- _Input records_
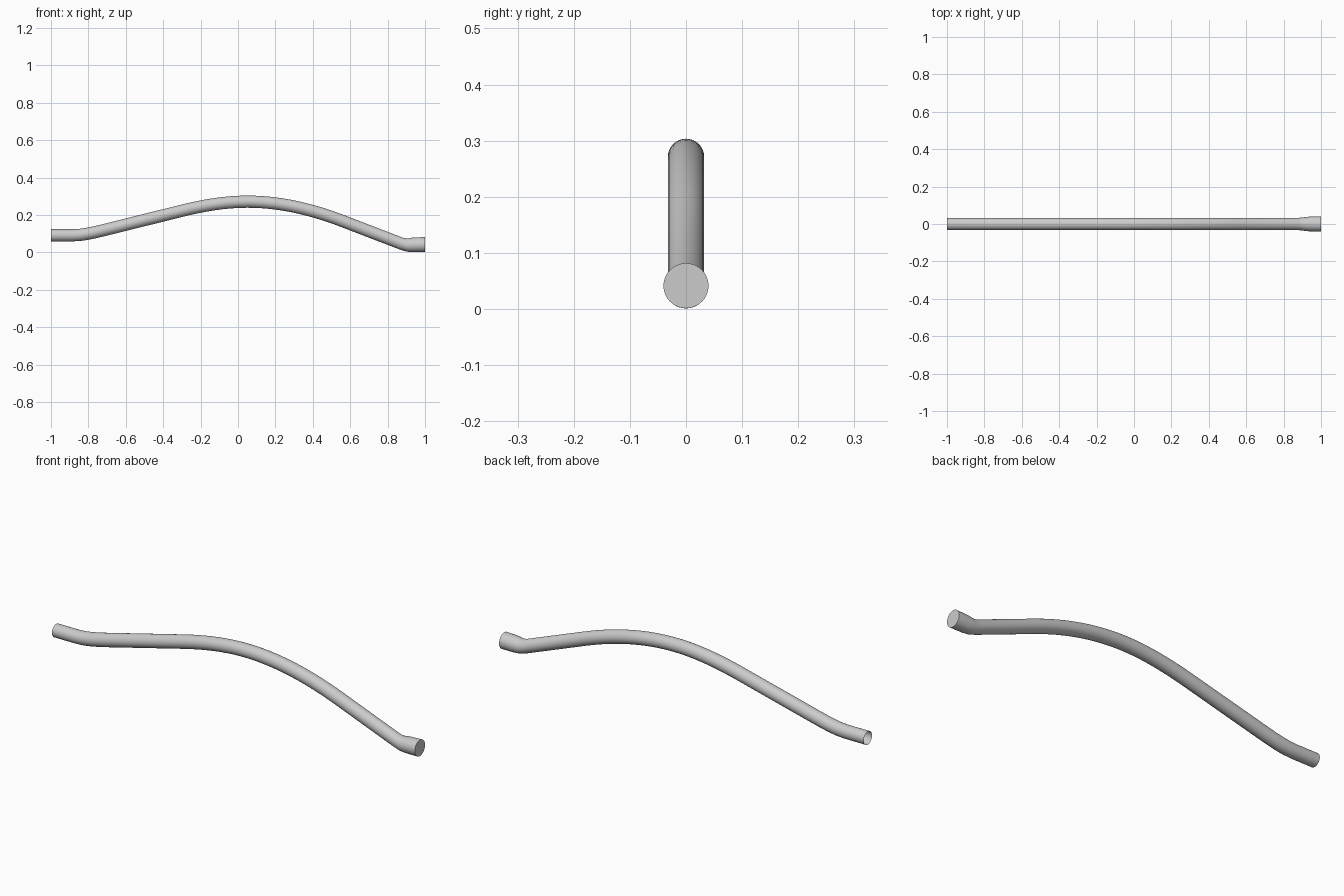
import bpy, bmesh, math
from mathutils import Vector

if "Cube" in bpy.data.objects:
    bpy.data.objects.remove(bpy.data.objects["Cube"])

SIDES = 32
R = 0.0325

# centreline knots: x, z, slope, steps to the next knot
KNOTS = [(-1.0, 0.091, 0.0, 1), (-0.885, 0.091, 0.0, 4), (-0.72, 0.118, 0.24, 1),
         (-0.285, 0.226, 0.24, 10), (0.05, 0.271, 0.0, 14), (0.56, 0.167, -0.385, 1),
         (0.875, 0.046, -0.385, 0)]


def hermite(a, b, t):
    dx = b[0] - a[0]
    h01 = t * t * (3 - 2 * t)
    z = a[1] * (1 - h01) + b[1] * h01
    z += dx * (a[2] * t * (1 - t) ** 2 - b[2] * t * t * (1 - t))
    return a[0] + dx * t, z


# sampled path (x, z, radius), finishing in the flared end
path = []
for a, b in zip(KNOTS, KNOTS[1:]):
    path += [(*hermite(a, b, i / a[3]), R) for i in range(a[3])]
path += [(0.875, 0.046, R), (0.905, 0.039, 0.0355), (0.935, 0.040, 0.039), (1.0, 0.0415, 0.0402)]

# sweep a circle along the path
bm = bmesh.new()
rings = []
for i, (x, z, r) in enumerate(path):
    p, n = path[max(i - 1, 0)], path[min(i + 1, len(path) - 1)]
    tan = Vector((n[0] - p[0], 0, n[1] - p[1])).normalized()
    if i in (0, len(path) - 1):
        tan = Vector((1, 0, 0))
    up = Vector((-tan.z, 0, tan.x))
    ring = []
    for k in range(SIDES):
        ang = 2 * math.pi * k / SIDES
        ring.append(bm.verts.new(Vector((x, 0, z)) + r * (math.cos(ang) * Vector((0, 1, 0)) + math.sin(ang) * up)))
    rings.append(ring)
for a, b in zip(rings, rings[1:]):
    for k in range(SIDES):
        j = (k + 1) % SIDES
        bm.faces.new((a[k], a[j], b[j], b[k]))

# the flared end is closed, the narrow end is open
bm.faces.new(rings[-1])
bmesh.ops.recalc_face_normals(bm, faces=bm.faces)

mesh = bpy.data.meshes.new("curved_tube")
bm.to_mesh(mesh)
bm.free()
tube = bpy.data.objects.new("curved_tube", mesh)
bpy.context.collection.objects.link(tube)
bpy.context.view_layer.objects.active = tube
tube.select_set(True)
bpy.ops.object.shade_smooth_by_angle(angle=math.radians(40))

- _Exercise instructions_
Pictures must not appear in the copy, and every record must be restated word for word.

- _Result for this task_
import bpy, bmesh, math
from mathutils import Vector

if "Cube" in bpy.data.objects:
    bpy.data.objects.remove(bpy.data.objects["Cube"])

SIDES = 32
R = 0.0325

# centreline knots: x, z, slope, steps to the next knot
KNOTS = [(-1.0, 0.091, 0.0, 1), (-0.885, 0.091, 0.0, 4), (-0.72, 0.118, 0.24, 1),
         (-0.285, 0.226, 0.24, 10), (0.05, 0.271, 0.0, 14), (0.56, 0.167, -0.385, 1),
         (0.875, 0.046, -0.385, 0)]


def hermite(a, b, t):
    dx = b[0] - a[0]
    h01 = t * t * (3 - 2 * t)
    z = a[1] * (1 - h01) + b[1] * h01
    z += dx * (a[2] * t * (1 - t) ** 2 - b[2] * t * t * (1 - t))
    return a[0] + dx * t, z


# sampled path (x, z, radius), finishing in the flared end
path = []
for a, b in zip(KNOTS, KNOTS[1:]):
    path += [(*hermite(a, b, i / a[3]), R) for i in range(a[3])]
path += [(0.875, 0.046, R), (0.905, 0.039, 0.0355), (0.935, 0.040, 0.039), (1.0, 0.0415, 0.0402)]

# sweep a circle along the path
bm = bmesh.new()
rings = []
for i, (x, z, r) in enumerate(path):
    p, n = path[max(i - 1, 0)], path[min(i + 1, len(path) - 1)]
    tan = Vector((n[0] - p[0], 0, n[1] - p[1])).normalized()
    if i in (0, len(path) - 1):
        tan = Vector((1, 0, 0))
    up = Vector((-tan.z, 0, tan.x))
    ring = []
    for k in range(SIDES):
        ang = 2 * math.pi * k / SIDES
        ring.append(bm.verts.new(Vector((x, 0, z)) + r * (math.cos(ang) * Vector((0, 1, 0)) + math.sin(ang) * up)))
    rings.append(ring)
for a, b in zip(rings, rings[1:]):
    for k in range(SIDES):
        j = (k + 1) % SIDES
        bm.faces.new((a[k], a[j], b[j], b[k]))

# the flared end is closed, the narrow end is open
bm.faces.new(rings[-1])
bmesh.ops.recalc_face_normals(bm, faces=bm.faces)

mesh = bpy.data.meshes.new("curved_tube")
bm.to_mesh(mesh)
bm.free()
tube = bpy.data.objects.new("curved_tube", mesh)
bpy.context.collection.objects.link(tube)
bpy.context.view_layer.objects.active = tube
tube.select_set(True)
bpy.ops.object.shade_smooth_by_angle(angle=math.radians(40))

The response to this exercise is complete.